◆ **About this exercise**:
Only one stretch of the data below is needed. Output the lines from the one with "for i in range(count" up to and including the one with "bm.faces.new(rows[-1])", exactly as they stand.

◆ **Supplied entries**:
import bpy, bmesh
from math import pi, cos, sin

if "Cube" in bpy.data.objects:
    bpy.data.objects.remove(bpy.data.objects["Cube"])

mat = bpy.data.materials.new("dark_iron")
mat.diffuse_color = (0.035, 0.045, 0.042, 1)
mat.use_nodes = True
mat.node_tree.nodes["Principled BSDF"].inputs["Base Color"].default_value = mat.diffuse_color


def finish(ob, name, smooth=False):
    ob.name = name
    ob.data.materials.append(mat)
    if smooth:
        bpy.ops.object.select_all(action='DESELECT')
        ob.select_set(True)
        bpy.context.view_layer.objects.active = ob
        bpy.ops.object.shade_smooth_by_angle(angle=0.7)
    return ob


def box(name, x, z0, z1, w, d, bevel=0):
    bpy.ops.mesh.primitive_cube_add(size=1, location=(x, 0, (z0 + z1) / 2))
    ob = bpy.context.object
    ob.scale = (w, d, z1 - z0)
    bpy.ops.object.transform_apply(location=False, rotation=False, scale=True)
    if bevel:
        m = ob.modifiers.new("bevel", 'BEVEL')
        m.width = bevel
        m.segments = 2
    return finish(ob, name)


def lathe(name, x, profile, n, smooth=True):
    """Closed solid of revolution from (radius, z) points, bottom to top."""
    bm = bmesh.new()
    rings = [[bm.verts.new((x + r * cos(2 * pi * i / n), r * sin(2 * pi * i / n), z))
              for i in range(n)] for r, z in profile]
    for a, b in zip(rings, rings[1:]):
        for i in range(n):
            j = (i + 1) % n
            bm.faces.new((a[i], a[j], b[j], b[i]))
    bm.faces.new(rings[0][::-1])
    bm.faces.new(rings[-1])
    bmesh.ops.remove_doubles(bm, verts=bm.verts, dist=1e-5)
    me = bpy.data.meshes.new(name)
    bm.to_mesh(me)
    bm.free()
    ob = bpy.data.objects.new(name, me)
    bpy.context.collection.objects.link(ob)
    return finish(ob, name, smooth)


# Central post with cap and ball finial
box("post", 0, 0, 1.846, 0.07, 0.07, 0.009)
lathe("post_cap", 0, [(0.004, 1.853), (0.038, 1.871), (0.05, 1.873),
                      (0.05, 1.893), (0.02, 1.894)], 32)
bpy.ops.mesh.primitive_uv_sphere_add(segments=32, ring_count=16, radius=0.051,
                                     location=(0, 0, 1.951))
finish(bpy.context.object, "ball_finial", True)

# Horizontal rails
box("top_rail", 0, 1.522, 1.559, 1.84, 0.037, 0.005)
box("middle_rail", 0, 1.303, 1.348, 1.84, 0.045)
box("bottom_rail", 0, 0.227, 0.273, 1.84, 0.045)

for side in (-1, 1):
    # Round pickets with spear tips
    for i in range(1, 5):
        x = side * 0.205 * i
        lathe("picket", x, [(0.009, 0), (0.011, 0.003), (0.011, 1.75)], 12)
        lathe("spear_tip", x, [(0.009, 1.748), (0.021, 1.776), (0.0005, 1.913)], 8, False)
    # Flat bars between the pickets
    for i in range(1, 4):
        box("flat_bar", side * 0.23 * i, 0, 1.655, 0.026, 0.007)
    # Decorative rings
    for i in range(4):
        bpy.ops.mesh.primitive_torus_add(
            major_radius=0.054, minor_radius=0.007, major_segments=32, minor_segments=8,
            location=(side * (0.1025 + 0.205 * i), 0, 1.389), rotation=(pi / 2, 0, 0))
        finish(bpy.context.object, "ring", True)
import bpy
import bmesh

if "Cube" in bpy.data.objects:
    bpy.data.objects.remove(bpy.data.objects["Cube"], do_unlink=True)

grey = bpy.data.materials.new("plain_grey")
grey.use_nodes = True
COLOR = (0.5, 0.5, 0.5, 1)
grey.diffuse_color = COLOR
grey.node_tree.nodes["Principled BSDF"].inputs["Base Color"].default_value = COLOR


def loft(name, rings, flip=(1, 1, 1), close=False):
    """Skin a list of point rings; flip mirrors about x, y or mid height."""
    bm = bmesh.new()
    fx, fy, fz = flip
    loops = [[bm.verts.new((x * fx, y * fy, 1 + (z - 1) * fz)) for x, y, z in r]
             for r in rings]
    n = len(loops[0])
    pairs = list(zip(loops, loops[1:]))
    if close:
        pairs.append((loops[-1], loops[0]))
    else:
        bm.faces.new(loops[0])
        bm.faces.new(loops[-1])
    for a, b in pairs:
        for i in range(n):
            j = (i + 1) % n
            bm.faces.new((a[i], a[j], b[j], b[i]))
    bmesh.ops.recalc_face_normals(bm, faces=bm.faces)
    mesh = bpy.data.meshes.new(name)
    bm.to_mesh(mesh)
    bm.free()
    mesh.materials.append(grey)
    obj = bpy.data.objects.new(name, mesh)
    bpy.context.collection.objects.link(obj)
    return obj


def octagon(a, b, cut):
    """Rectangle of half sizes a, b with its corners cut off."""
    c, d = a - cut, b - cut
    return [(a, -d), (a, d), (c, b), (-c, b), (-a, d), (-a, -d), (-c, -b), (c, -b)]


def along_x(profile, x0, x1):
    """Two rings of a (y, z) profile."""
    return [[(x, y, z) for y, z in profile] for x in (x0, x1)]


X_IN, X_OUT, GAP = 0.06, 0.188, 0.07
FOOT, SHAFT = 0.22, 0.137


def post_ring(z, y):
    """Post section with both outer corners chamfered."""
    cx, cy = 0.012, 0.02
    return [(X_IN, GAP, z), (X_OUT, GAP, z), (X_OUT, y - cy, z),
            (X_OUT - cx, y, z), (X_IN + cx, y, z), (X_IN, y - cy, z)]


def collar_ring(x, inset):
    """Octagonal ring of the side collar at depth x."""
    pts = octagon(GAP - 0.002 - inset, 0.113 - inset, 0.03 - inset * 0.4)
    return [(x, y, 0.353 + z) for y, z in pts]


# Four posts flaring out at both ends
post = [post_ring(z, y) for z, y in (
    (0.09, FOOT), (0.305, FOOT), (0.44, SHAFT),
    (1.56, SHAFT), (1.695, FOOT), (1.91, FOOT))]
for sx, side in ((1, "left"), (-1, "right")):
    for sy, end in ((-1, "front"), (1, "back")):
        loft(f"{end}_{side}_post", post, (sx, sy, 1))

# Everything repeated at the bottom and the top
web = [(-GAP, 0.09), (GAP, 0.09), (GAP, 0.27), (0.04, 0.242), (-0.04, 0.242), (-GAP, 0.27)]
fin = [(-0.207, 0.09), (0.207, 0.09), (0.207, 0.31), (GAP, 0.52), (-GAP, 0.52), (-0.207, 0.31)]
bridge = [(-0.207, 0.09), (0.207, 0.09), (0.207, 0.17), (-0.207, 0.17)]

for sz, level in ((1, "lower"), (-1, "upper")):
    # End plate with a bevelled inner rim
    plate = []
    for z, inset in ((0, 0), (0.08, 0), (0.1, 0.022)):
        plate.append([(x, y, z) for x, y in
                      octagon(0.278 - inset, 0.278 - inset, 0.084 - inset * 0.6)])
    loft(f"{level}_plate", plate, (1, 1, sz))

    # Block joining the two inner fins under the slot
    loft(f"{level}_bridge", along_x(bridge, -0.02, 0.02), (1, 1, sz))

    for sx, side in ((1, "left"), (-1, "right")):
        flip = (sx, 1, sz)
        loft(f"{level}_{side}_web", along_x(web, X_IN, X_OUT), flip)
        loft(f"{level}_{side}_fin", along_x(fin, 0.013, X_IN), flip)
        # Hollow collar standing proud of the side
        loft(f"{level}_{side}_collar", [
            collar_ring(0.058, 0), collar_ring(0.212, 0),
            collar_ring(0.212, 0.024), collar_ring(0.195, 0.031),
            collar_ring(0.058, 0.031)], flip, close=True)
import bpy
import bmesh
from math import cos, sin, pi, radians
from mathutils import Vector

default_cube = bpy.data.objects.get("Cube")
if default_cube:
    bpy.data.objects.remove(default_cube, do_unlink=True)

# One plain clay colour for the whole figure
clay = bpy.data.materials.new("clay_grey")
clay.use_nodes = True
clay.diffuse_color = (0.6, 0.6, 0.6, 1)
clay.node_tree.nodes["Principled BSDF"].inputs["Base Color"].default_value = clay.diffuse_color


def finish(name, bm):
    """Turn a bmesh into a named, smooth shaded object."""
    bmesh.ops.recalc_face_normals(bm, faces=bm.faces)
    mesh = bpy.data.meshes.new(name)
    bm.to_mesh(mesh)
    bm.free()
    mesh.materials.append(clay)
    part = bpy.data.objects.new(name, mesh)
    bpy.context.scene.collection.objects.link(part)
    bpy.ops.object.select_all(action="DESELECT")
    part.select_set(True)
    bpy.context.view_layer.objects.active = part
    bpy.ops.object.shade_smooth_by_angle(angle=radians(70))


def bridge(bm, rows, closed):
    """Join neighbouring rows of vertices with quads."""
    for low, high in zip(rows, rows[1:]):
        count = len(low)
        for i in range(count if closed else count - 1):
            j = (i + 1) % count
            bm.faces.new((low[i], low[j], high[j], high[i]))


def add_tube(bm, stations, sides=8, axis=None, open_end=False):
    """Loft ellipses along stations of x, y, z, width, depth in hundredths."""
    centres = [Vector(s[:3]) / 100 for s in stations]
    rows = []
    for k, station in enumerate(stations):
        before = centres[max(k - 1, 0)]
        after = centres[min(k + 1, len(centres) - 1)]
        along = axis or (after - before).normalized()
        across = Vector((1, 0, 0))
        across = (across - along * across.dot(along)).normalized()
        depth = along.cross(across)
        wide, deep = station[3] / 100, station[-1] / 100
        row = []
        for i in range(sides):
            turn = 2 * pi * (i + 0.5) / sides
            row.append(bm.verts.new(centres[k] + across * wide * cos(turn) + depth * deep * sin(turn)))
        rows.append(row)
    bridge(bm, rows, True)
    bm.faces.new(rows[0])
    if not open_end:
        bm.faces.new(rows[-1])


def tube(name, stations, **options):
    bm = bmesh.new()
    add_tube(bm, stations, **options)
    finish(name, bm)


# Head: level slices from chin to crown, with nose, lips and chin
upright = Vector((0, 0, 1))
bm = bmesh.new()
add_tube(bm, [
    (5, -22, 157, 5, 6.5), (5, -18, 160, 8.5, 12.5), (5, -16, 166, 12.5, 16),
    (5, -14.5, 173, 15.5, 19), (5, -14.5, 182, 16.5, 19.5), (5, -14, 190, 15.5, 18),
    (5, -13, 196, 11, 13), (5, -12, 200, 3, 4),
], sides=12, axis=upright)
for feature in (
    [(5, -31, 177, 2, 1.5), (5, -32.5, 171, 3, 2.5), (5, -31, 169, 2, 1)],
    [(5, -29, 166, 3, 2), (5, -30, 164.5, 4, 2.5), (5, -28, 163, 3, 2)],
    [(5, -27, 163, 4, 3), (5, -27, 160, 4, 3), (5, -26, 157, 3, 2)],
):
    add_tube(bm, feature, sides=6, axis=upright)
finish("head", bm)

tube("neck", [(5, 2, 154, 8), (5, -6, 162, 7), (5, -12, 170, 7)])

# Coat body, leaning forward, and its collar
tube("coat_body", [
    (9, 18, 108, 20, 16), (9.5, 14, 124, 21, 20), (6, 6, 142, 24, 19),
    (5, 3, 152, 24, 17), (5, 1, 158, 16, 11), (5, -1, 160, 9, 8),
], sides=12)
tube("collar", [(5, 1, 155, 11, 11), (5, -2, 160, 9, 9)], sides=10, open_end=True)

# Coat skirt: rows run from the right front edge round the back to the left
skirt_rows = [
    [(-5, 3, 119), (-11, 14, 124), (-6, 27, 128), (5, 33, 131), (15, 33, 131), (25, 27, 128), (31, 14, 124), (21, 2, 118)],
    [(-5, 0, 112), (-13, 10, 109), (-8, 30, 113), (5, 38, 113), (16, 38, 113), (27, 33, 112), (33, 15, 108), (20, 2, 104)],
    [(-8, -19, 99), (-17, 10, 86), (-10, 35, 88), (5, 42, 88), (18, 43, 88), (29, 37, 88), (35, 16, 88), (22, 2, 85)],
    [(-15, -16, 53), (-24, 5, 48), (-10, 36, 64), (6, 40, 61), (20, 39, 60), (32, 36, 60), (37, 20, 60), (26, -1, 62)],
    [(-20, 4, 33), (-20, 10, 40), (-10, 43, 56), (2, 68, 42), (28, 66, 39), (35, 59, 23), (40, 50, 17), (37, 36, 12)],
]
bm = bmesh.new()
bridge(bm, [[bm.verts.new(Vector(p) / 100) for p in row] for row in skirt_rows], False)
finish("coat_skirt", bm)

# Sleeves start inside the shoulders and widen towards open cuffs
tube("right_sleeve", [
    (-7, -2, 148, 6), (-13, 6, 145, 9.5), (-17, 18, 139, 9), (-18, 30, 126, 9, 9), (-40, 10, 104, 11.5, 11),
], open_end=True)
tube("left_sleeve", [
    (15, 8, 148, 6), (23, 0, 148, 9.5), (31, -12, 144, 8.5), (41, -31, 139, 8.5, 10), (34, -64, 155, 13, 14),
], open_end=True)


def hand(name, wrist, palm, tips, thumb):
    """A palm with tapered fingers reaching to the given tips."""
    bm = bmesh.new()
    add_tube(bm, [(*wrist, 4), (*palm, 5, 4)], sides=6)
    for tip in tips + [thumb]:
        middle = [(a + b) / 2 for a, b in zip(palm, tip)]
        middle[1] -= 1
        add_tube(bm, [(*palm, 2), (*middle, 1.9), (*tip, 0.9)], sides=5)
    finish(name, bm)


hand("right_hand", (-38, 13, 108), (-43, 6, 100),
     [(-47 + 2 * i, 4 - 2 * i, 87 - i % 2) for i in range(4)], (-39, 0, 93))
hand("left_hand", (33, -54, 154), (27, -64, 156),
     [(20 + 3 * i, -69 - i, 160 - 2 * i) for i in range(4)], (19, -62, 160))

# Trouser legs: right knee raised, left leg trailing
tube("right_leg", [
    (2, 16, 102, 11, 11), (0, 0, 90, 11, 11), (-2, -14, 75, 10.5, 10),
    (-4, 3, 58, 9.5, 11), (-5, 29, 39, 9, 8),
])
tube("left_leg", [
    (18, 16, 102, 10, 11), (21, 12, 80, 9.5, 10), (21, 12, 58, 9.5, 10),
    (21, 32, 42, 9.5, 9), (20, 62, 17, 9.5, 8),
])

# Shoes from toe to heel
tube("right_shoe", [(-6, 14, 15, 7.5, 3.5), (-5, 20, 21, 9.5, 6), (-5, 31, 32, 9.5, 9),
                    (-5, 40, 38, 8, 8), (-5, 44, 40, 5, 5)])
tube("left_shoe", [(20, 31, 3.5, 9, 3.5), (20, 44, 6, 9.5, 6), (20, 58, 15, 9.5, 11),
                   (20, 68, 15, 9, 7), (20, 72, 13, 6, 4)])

◆ **Written answer**:
        for i in range(count if closed else count - 1):
            j = (i + 1) % count
            bm.faces.new((low[i], low[j], high[j], high[i]))


def add_tube(bm, stations, sides=8, axis=None, open_end=False):
    """Loft ellipses along stations of x, y, z, width, depth in hundredths."""
    centres = [Vector(s[:3]) / 100 for s in stations]
    rows = []
    for k, station in enumerate(stations):
        before = centres[max(k - 1, 0)]
        after = centres[min(k + 1, len(centres) - 1)]
        along = axis or (after - before).normalized()
        across = Vector((1, 0, 0))
        across = (across - along * across.dot(along)).normalized()
        depth = along.cross(across)
        wide, deep = station[3] / 100, station[-1] / 100
        row = []
        for i in range(sides):
            turn = 2 * pi * (i + 0.5) / sides
            row.append(bm.verts.new(centres[k] + across * wide * cos(turn) + depth * deep * sin(turn)))
        rows.append(row)
    bridge(bm, rows, True)
    bm.faces.new(rows[0])
    if not open_end:
        bm.faces.new(rows[-1])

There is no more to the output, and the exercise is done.